::: Dataset records

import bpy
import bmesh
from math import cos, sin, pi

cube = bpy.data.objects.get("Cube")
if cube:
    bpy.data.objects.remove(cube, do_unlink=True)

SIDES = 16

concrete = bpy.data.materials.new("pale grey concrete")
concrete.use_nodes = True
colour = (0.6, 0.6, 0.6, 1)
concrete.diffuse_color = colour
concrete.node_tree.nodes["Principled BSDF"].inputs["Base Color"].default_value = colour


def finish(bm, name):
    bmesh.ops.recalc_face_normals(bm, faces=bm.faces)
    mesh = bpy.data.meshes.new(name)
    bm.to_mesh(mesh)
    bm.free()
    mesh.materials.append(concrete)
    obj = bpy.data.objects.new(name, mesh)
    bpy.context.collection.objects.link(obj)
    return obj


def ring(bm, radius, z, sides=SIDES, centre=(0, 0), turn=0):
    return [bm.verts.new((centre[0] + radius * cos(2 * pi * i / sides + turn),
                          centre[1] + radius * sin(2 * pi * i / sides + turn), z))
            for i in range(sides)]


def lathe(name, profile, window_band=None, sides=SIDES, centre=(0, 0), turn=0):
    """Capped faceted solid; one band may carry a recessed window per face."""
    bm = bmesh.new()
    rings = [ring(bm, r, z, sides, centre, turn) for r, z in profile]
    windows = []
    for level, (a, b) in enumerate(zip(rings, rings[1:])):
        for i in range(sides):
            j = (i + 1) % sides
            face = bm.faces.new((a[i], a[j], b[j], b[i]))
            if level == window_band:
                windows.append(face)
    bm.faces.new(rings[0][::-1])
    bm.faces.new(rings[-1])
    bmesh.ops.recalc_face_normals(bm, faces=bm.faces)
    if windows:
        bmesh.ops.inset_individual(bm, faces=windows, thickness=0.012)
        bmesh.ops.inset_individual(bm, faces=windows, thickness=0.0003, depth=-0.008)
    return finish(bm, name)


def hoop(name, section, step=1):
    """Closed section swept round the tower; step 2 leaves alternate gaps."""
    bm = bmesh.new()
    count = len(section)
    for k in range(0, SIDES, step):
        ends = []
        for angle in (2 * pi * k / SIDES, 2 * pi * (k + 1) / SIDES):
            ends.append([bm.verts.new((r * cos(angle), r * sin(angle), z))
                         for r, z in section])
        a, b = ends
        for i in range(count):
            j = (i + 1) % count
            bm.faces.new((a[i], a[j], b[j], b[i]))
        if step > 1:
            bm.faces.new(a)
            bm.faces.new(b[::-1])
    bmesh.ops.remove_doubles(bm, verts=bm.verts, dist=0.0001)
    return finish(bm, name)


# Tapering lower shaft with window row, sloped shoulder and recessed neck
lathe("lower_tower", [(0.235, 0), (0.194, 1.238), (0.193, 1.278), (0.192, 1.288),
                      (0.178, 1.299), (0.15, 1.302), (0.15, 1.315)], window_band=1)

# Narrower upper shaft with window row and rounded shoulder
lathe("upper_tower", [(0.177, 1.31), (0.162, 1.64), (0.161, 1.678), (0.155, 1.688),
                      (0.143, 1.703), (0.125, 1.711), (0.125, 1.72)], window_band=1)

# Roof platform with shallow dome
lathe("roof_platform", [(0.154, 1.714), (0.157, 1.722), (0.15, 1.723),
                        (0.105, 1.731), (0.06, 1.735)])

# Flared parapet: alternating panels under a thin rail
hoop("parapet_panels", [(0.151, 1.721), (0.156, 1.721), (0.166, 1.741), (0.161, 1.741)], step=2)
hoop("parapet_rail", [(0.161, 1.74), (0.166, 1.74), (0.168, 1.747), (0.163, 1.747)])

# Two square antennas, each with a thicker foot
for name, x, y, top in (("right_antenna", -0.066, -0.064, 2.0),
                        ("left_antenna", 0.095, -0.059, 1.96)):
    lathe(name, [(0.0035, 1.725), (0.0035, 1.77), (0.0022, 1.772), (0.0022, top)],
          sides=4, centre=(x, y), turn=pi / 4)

::::::

Your objective
Where a line above includes "section", copy that line.

Written solution
def hoop(name, section, step=1):
    """Closed section swept round the tower; step 2 leaves alternate gaps."""
    count = len(section)
                         for r, z in section])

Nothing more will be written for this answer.